══ Provided data ══

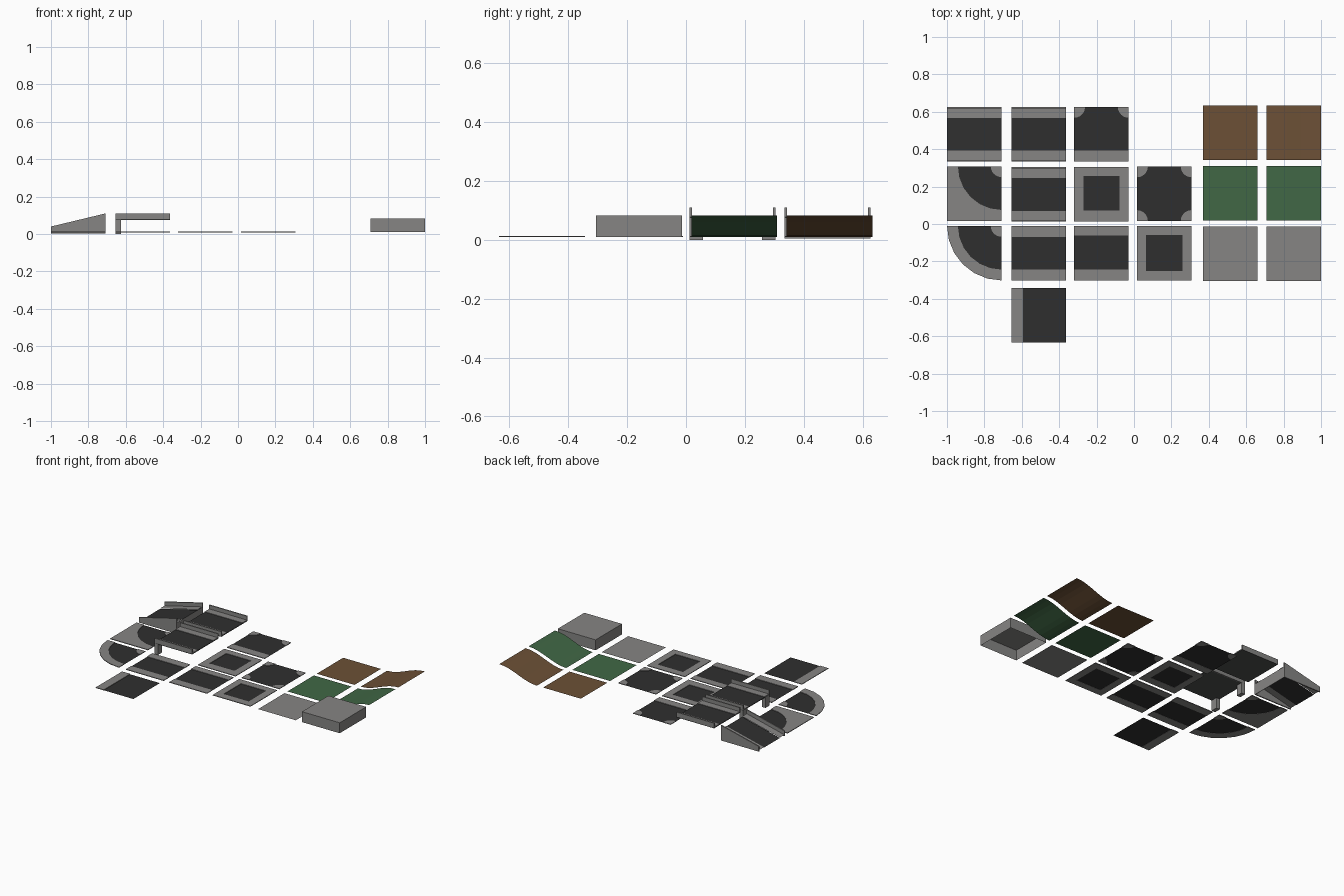
import bpy, bmesh, math

if "Cube" in bpy.data.objects:
    bpy.data.objects.remove(bpy.data.objects["Cube"])

T = 0.2915            # tile side
H = T / 2
W = 0.058             # pavement width
ZR, ZP = 0.010, 0.0135  # road level, pavement top


def material(name, col):
    m = bpy.data.materials.new(name)
    m.diffuse_color = (*col, 1)
    m.use_nodes = True
    m.node_tree.nodes["Principled BSDF"].inputs["Base Color"].default_value = m.diffuse_color
    return m


ROAD = material("asphalt", (0.028, 0.028, 0.028))
GREY = material("concrete", (0.24, 0.235, 0.23))
BEAM = material("dark_underside", (0.075, 0.078, 0.075))
GREEN = material("grass", (0.052, 0.137, 0.060))
BROWN = material("earth", (0.150, 0.081, 0.037))


def make(name, bm, mat):
    bmesh.ops.recalc_face_normals(bm, faces=bm.faces)
    me = bpy.data.meshes.new(name)
    bm.to_mesh(me)
    bm.free()
    me.materials.append(mat)
    bpy.context.collection.objects.link(bpy.data.objects.new(name, me))


def plate(name, c, pts, mat, z0=ZR, z1=None):
    """Flat outline around tile centre c, given a thickness when z1 is set."""
    bm = bmesh.new()
    f = bm.faces.new([bm.verts.new((c[0] + x, c[1] + y, z0)) for x, y in pts])
    f.normal_update()
    if f.normal.z < 0:
        f.normal_flip()
    if z1 is None:
        me = bpy.data.meshes.new(name)
        bm.to_mesh(me)
        bm.free()
        me.materials.append(mat)
        bpy.context.collection.objects.link(bpy.data.objects.new(name, me))
        return
    r = bmesh.ops.extrude_face_region(bm, geom=[f], use_keep_orig=True)
    for v in r["geom"]:
        if isinstance(v, bmesh.types.BMVert):
            v.co.z = z1
    make(name, bm, mat)


def pave(name, c, pts):
    plate(name, c, pts, GREY, ZR - 0.001, ZP)


def ribbon(name, prof, y0, y1, mat):
    """Open x-z profile swept along y."""
    bm = bmesh.new()
    a = [bm.verts.new((x, y0, z)) for x, z in prof]
    b = [bm.verts.new((x, y1, z)) for x, z in prof]
    for i in range(len(prof) - 1):
        bm.faces.new((a[i], a[i + 1], b[i + 1], b[i]))
    bm.normal_update()
    for f in bm.faces:
        if f.normal.z < 0:
            f.normal_flip()
    me = bpy.data.meshes.new(name)
    bm.to_mesh(me)
    bm.free()
    me.materials.append(mat)
    bpy.context.collection.objects.link(bpy.data.objects.new(name, me))


def wall(name, prof, y0, y1):
    """Closed x-z profile swept along y."""
    bm = bmesh.new()
    f = bm.faces.new([bm.verts.new((x, y0, z)) for x, z in prof])
    r = bmesh.ops.extrude_face_region(bm, geom=[f], use_keep_orig=True)
    for v in r["geom"]:
        if isinstance(v, bmesh.types.BMVert):
            v.co.y = y1
    make(name, bm, GREY)


def rect(x0, x1, y0, y1):
    return [(x0, y0), (x1, y0), (x1, y1), (x0, y1)]


def arc(cx, cy, r, a0, a1, n=6):
    return [(cx + r * math.cos(math.radians(a0 + (a1 - a0) * i / n)),
             cy + r * math.sin(math.radians(a0 + (a1 - a0) * i / n))) for i in range(n + 1)]


SQUARE = rect(-H, H, -H, H)
X = [-0.854, -0.509, -0.174, 0.162, 0.515, 0.854]   # column centres
YA, YB, YC, YD = 0.480, 0.160, -0.156, -0.489       # road row centres

# ramp: sloping road and pavements between thin side walls
x0, x1 = X[0] - H, X[0] + H
ribbon("ramp_road", [(x0, 0.010), (x1, 0.080)], YA - H + W, YA + H - W, ROAD)
for s, n in ((-1, "front"), (1, "back")):
    e = YA + s * H
    ya, yb = sorted((e, e - s * W))
    ribbon("ramp_pavement_" + n, [(x0, 0.013), (x1, 0.083)], ya, yb, GREY)
    wall("ramp_wall_" + n, [(x0, 0.004), (x1, 0.004), (x1, 0.11), (x0, 0.04)], e, e - s * 0.008)
wall("ramp_end", [(x1 - 0.003, 0.004), (x1, 0.004), (x1, 0.08), (x1 - 0.003, 0.079)], YA - H, YA + H)

# raised road sections, the nearer one on two pillars
x0, x1 = X[1] - H, X[1] + H
for tag, yc, pillars in (("plain", YA, False), ("pillared", YB - 0.002, True)):
    c = (X[1], yc)
    plate(f"bridge_{tag}_deck", c, SQUARE, BEAM, 0.074, 0.079)
    plate(f"bridge_{tag}_road", c, rect(-H, H, -H + W, H - W), ROAD, 0.080)
    for s, n in ((-1, "front"), (1, "back")):
        e = yc + s * H
        plate(f"bridge_{tag}_pavement_{n}", c, rect(-H, H, *sorted((s * H, s * (H - W)))), GREY, 0.079, 0.083)
        wall(f"bridge_{tag}_wall_{n}", rect(x0, x1, 0.074, 0.11), e, e - s * 0.008)
        if pillars:
            wall(f"bridge_pillar_{n}", rect(x0, x0 + 0.028, 0, 0.074), e, e - s * 0.046)

# T junction: pavement along the front, quarter-round corners at the back
c = (X[2], YA)
plate("t_junction_road", c, [(-H, -H + W), (H, -H + W)] + arc(H, H, W, 270, 180)
      + arc(-H, H, W, 0, -90), ROAD)
pave("t_junction_pavement", c, rect(-H, H, -H, -H + W))
pave("t_junction_corner_right", c, [(H, H)] + arc(H, H, W, 180, 270))
pave("t_junction_corner_left", c, [(-H, H)] + arc(-H, H, W, 270, 360))

# crossroads: four quarter-round corners
c = (X[3], YB + 0.002)
outline = []
for i, (sx, sy) in enumerate(((1, 1), (-1, 1), (-1, -1), (1, -1))):
    a = 180 + 90 * i
    outline += arc(sx * H, sy * H, W, a + 90, a)
    pave(f"crossroads_corner_{i}", c, [(sx * H, sy * H)] + arc(sx * H, sy * H, W, a, a + 90))
plate("crossroads_road", c, outline, ROAD)

# two bends, one filling its tile and one with a rounded outside
R = T - W
for tag, yc in (("square", YB + 0.003), ("round", YC)):
    c = (X[0], yc)
    plate(f"bend_{tag}_road", c, arc(H, H, R, 180, 270) + arc(H, H, W, 270, 180), ROAD)
    pave(f"bend_{tag}_inner", c, [(H, H)] + arc(H, H, W, 180, 270))
    outer = [(H, -H), (-H, -H), (-H, H)] if tag == "square" else arc(H, H, T, 270, 180)
    pave(f"bend_{tag}_outer", c, arc(H, H, R, 180, 270) + outer)

# flat straights with pavements front and back
for tag, col, back in (("plain", X[1], W), ("narrow", X[2], 0.050)):
    c = (col, YC)
    plate(f"straight_{tag}_road", c, rect(-H, H, -H + W, H - back), ROAD)
    pave(f"straight_{tag}_front", c, rect(-H, H, -H, -H + W))
    pave(f"straight_{tag}_back", c, rect(-H, H, H - back, H))

# closed squares framed by pavement
for tag, c, f in (("middle", (X[2], YB), W), ("right", (X[3], YC), 0.050)):
    g = 0.049
    plate(f"square_{tag}_road", c, rect(-H + g, H - g, -H + f, H - g), ROAD)
    pave(f"square_{tag}_front", c, rect(-H, H, -H, -H + f))
    pave(f"square_{tag}_back", c, rect(-H, H, H - g, H))
    pave(f"square_{tag}_left", c, rect(-H, -H + g, -H + f, H - g))
    pave(f"square_{tag}_right", c, rect(H - g, H, -H + f, H - g))

# wide road with one pavement
c = (X[1], YD)
plate("wide_road", c, rect(-H + 0.062, H, -H, H), ROAD)
pave("wide_road_pavement", c, rect(-H, -H + 0.062, -H, H))

# plain ground tiles
plate("ground_earth", (X[4], 0.487), SQUARE, BROWN)
plate("ground_grass", (X[4], 0.164), SQUARE, GREEN)
plate("ground_concrete", (X[4], -0.160), SQUARE, GREY)

# smooth slopes rising to the right
N = 8
slope = []
for i in range(N + 1):
    t = i / N
    slope.append((X[5] - H + T * t, 0.010 + 0.073 * (1 - math.cos(math.pi * t)) / 2))
ribbon("slope_earth", slope, 0.487 - H, 0.487 + H, BROWN)
ribbon("slope_grass", slope, 0.164 - H, 0.164 + H, GREEN)

# concrete block, open underneath
bm = bmesh.new()
lo = [bm.verts.new((X[5] + x, -0.160 + y, 0.010)) for x, y in SQUARE]
hi = [bm.verts.new((X[5] + x, -0.160 + y, 0.083)) for x, y in SQUARE]
bm.faces.new(hi)
for i in range(4):
    j = (i + 1) % 4
    bm.faces.new((lo[i], lo[j], hi[j], hi[i]))
make("concrete_block", bm, GREY)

═══

• **Work order**
From the records above, print only the lines between the one holding "c = (X[3], YB + 0.002)" and the one holding "-0.160), SQUARE, GREY)", inclusive, exactly as they stand.

• **Answer to this exercise**
c = (X[3], YB + 0.002)
outline = []
for i, (sx, sy) in enumerate(((1, 1), (-1, 1), (-1, -1), (1, -1))):
    a = 180 + 90 * i
    outline += arc(sx * H, sy * H, W, a + 90, a)
    pave(f"crossroads_corner_{i}", c, [(sx * H, sy * H)] + arc(sx * H, sy * H, W, a, a + 90))
plate("crossroads_road", c, outline, ROAD)

# two bends, one filling its tile and one with a rounded outside
R = T - W
for tag, yc in (("square", YB + 0.003), ("round", YC)):
    c = (X[0], yc)
    plate(f"bend_{tag}_road", c, arc(H, H, R, 180, 270) + arc(H, H, W, 270, 180), ROAD)
    pave(f"bend_{tag}_inner", c, [(H, H)] + arc(H, H, W, 180, 270))
    outer = [(H, -H), (-H, -H), (-H, H)] if tag == "square" else arc(H, H, T, 270, 180)
    pave(f"bend_{tag}_outer", c, arc(H, H, R, 180, 270) + outer)

# flat straights with pavements front and back
for tag, col, back in (("plain", X[1], W), ("narrow", X[2], 0.050)):
    c = (col, YC)
    plate(f"straight_{tag}_road", c, rect(-H, H, -H + W, H - back), ROAD)
    pave(f"straight_{tag}_front", c, rect(-H, H, -H, -H + W))
    pave(f"straight_{tag}_back", c, rect(-H, H, H - back, H))

# closed squares framed by pavement
for tag, c, f in (("middle", (X[2], YB), W), ("right", (X[3], YC), 0.050)):
    g = 0.049
    plate(f"square_{tag}_road", c, rect(-H + g, H - g, -H + f, H - g), ROAD)
    pave(f"square_{tag}_front", c, rect(-H, H, -H, -H + f))
    pave(f"square_{tag}_back", c, rect(-H, H, H - g, H))
    pave(f"square_{tag}_left", c, rect(-H, -H + g, -H + f, H - g))
    pave(f"square_{tag}_right", c, rect(H - g, H, -H + f, H - g))

# wide road with one pavement
c = (X[1], YD)
plate("wide_road", c, rect(-H + 0.062, H, -H, H), ROAD)
pave("wide_road_pavement", c, rect(-H, -H + 0.062, -H, H))

# plain ground tiles
plate("ground_earth", (X[4], 0.487), SQUARE, BROWN)
plate("ground_grass", (X[4], 0.164), SQUARE, GREEN)
plate("ground_concrete", (X[4], -0.160), SQUARE, GREY)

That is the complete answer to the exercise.